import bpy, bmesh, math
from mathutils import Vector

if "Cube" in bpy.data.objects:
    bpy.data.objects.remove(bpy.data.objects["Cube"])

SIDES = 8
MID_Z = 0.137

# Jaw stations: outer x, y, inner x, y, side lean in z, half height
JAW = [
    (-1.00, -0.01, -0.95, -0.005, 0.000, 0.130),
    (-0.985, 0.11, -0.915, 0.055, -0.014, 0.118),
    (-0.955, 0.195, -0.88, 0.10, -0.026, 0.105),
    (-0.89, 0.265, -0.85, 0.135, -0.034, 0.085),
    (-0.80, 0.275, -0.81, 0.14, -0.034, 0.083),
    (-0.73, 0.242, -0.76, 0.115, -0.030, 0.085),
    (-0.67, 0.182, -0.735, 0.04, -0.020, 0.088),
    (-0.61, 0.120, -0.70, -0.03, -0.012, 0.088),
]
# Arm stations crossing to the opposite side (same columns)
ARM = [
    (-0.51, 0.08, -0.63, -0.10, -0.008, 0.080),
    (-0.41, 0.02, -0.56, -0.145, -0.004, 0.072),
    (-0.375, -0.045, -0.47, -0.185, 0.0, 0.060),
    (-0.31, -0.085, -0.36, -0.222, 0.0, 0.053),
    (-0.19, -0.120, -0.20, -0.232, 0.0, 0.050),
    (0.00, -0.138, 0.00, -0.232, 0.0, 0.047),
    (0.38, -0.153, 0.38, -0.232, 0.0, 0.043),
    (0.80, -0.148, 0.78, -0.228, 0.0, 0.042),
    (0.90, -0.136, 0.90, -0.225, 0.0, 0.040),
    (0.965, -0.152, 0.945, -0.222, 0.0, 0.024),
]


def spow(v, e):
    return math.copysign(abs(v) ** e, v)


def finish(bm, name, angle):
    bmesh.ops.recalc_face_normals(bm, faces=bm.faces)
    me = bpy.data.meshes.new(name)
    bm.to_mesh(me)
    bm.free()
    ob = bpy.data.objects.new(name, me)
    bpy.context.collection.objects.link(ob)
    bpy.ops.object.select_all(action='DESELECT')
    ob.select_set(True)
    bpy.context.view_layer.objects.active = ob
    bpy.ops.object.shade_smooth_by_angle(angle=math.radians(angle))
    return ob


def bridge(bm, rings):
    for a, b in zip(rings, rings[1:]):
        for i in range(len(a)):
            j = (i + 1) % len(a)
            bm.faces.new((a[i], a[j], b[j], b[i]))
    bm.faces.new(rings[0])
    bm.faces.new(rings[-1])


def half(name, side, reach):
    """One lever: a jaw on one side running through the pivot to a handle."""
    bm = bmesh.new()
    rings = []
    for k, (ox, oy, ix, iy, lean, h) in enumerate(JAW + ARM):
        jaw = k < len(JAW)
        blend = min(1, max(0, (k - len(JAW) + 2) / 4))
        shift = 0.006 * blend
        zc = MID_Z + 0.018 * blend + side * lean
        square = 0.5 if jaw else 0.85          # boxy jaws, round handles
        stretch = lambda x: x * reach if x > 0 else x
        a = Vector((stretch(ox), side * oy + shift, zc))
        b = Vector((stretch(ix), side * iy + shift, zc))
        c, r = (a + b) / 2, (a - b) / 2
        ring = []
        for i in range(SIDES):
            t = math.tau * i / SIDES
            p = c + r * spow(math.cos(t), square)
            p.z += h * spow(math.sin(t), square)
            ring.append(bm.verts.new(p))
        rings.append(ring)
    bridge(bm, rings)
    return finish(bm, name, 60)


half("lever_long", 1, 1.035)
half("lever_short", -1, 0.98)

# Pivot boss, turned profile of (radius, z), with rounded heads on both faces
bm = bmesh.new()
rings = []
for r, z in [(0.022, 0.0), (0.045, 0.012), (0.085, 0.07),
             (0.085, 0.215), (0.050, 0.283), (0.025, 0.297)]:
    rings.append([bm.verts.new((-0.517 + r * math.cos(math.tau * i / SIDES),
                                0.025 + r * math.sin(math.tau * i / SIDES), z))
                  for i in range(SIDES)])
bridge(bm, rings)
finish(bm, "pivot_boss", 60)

^^^^^^^^

:: To do ::
Go through the material above and return each line that holds the word "spow".

:: Finished task ::
def spow(v, e):
            p = c + r * spow(math.cos(t), square)
            p.z += h * spow(math.sin(t), square)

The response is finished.